2010 is likely to be on par with the warmest years on record, and whilst a warmer atmosphere holds more water vapor, La Nina is likely to be the cause of the latest Australian floods.
"Scientists have emphasised that none of the three extreme weather events occurring now can be linked directly to global warming. Two of them, the floods in Australia and Sri Lanka, may be connected with a naturally occurring climatic phenomenon in the Pacific Ocean, called La Niña, whereas the landslides in Brazil are the result of heavy, localised downpours falling on badly constructed homes built precariously on steep hillsides.
It is almost certain that La Niña is behind the Queensland floods. La Niña, which means "little girl", is a change in the Pacific Ocean where a body of relatively cold water wells up over the equatorial region, causing a corresponding build-up of warm water in the western regions near Indonesia and Australia.

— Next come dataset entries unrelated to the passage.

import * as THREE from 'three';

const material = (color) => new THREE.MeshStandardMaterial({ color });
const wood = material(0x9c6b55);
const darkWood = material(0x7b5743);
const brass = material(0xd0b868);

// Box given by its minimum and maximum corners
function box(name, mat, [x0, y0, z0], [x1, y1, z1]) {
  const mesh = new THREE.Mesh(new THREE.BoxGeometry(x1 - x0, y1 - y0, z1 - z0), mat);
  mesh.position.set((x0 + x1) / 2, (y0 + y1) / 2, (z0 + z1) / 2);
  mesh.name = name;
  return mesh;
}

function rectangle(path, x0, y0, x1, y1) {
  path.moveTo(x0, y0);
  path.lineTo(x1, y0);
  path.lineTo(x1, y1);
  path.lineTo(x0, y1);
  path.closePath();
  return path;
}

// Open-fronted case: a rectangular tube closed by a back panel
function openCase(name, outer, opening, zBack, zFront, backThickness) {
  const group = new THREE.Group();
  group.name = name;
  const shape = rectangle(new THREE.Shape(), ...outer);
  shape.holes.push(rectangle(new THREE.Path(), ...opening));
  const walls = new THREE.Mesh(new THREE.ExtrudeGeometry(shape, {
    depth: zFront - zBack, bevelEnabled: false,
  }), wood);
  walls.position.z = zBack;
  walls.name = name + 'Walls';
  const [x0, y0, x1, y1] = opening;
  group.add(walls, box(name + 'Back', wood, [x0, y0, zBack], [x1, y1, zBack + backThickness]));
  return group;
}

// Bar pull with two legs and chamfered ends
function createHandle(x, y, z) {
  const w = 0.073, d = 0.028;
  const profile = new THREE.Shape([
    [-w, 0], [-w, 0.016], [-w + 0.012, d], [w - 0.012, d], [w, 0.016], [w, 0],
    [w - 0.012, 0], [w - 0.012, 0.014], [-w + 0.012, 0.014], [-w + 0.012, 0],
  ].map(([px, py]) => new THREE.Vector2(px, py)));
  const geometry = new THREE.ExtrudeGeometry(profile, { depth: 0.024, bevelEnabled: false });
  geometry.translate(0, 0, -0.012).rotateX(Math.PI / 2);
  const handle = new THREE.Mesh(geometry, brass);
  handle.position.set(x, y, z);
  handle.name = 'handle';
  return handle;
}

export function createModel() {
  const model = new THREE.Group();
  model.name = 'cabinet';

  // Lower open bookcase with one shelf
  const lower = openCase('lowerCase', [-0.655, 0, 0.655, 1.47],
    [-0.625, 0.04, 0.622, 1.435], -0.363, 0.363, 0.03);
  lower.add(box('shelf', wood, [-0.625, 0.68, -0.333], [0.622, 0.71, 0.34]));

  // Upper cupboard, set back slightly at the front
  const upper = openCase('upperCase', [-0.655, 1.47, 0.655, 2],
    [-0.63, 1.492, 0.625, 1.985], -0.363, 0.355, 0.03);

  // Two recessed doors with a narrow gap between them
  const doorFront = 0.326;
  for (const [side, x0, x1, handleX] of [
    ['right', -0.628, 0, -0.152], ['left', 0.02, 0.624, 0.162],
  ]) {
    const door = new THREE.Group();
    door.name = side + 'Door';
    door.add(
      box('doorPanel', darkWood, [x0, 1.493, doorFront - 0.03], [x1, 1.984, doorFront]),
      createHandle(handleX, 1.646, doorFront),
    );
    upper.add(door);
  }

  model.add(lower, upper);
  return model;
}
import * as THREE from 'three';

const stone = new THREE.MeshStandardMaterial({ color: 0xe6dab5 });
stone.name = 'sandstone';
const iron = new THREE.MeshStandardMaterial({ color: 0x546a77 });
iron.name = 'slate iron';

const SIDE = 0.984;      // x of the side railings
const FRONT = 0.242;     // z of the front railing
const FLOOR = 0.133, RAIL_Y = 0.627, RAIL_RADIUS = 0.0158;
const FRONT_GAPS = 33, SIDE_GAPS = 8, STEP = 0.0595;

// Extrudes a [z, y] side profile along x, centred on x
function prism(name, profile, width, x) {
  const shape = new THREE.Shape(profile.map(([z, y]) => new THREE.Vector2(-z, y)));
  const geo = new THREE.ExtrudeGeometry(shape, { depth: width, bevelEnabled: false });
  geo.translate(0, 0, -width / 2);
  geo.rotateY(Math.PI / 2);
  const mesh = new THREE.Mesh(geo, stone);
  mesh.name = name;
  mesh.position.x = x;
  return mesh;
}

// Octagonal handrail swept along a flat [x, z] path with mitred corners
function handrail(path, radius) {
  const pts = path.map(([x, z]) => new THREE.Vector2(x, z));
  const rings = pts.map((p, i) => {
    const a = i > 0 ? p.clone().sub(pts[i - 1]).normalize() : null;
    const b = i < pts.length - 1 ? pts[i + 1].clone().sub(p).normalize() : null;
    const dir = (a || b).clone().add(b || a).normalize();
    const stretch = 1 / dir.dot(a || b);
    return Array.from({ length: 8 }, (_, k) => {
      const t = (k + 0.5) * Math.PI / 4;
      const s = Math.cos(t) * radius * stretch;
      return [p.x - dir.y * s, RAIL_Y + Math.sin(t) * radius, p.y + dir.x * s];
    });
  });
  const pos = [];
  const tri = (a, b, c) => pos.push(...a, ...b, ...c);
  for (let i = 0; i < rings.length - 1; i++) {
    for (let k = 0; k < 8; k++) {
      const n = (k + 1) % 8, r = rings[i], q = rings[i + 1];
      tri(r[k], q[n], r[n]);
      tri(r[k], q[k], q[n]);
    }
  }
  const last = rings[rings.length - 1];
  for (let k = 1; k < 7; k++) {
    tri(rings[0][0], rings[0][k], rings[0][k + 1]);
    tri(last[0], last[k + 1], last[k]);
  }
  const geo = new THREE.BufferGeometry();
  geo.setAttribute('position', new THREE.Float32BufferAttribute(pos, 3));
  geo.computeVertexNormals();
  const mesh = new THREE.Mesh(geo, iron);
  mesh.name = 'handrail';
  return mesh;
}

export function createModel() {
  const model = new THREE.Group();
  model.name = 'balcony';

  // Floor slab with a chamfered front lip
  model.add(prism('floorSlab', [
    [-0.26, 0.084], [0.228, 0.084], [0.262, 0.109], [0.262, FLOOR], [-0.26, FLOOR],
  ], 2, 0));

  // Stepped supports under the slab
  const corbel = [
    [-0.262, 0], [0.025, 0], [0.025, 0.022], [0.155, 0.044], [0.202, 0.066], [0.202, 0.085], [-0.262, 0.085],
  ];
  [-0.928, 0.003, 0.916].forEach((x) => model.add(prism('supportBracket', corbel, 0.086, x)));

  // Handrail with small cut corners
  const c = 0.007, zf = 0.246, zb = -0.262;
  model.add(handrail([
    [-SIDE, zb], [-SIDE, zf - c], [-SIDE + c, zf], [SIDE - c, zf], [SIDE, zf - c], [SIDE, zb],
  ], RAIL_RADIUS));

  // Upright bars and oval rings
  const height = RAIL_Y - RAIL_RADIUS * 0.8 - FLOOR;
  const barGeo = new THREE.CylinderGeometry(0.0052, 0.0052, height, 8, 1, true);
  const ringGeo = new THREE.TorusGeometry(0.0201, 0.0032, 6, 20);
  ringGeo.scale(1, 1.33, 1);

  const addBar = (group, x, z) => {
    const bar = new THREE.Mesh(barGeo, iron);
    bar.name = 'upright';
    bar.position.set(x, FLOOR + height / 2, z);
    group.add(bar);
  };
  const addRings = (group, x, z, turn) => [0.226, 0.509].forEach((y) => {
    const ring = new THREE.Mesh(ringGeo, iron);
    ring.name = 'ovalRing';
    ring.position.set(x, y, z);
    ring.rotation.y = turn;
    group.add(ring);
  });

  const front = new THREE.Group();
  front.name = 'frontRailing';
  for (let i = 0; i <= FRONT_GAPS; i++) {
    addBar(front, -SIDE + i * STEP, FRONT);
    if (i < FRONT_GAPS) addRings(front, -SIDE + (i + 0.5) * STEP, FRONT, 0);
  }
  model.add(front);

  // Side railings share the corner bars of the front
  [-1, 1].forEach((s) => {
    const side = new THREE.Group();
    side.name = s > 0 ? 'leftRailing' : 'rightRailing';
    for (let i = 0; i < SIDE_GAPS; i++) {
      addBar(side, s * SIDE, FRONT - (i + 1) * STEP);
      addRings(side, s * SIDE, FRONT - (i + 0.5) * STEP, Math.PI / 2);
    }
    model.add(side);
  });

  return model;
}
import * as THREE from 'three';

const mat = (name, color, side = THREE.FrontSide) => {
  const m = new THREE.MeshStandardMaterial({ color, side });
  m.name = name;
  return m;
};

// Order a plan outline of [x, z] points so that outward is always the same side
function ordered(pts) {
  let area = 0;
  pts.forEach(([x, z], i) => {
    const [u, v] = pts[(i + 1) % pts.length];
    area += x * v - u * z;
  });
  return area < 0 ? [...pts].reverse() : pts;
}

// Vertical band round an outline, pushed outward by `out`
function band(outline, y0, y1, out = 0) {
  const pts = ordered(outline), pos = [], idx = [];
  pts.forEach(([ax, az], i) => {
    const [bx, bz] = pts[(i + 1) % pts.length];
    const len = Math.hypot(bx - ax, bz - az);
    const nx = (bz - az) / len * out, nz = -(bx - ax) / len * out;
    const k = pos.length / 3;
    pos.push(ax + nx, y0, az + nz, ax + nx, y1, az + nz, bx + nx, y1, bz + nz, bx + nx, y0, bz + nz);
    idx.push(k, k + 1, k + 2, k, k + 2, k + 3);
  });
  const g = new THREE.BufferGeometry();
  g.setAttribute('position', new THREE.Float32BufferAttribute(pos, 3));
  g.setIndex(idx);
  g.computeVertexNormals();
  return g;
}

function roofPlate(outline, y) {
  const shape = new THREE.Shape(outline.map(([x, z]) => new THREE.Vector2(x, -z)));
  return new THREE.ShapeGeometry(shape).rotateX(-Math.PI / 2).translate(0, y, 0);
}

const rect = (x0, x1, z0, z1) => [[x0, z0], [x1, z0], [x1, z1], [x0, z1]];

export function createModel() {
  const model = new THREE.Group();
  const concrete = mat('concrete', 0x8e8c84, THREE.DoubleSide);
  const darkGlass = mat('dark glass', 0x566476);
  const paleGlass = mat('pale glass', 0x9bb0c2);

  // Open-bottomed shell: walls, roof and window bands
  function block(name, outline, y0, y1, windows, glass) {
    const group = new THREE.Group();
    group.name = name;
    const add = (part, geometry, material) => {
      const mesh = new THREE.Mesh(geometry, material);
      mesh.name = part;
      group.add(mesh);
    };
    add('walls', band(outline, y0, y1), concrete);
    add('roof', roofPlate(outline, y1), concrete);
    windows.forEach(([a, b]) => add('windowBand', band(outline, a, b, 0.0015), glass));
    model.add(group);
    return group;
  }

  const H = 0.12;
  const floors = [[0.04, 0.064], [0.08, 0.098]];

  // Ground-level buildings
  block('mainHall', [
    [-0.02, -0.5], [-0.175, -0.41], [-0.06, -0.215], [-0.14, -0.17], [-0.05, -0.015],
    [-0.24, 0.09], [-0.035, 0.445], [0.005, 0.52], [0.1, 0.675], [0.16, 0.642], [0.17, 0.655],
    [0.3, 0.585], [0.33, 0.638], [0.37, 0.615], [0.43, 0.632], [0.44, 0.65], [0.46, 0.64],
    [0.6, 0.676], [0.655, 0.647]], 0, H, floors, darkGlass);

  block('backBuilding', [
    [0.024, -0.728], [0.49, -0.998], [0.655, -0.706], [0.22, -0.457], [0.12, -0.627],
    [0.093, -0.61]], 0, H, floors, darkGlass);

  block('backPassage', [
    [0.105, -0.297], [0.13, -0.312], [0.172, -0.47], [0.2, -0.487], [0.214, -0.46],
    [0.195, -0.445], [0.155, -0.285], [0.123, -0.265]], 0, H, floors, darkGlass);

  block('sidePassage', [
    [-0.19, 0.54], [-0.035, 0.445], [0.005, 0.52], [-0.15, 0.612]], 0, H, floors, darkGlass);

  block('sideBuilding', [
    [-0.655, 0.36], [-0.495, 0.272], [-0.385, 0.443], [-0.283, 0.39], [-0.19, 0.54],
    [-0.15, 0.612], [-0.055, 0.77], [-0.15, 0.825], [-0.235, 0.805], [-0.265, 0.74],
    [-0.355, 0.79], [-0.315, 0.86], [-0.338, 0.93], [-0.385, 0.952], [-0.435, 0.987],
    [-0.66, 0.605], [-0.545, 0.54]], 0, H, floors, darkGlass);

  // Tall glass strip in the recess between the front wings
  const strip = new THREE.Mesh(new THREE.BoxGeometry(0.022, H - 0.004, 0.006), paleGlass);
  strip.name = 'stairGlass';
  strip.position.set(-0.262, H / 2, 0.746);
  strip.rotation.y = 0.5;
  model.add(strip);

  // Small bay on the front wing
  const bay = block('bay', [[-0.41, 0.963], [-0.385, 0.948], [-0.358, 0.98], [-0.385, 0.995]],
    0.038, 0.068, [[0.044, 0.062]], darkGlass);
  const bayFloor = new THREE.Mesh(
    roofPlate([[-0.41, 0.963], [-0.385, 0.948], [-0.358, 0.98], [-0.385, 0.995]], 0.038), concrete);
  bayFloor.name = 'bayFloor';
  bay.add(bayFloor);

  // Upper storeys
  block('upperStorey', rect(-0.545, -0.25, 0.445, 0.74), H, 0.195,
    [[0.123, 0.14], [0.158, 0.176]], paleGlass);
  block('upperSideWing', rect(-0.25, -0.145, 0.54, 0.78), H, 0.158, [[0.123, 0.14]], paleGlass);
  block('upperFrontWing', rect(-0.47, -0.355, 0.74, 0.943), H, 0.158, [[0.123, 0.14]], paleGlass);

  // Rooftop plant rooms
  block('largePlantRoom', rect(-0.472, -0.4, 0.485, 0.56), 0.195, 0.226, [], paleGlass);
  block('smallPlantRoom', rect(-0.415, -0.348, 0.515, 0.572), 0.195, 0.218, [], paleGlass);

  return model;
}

This warm water usually dissipates to the east in non-La Niña years. This year, however, is the strongest La Niña since 1974, and the warm water around Australia and Indonesia, with nowhere to escape, has generated heavy rain clouds that have burst over Queensland.
In 1974, when Queensland also suffered heavy flooding, La Niña was stronger then than at any time on record. Sri Lanka remained dry that time, but this time there is evidence that some of the warm moist air has blown further west, just nudging Sri Lanka into torrential downpours, according to Adam Scaife, head of long-range forecasting at the Met Office.
"Rainfall is expected to increase in a warmer world but in this case it's linked with the La Niña cycle. It's a natural cycle and we don't expect it to change in the future. This is not a climate-change issue, it's La Niña, and it's happened before and will happen again," Dr Scaife said.
Equally, the rain around Rio is associated with a typical weather system in the South Atlantic. Here the issue has centred on the lack of urban planning." Independent newspaper.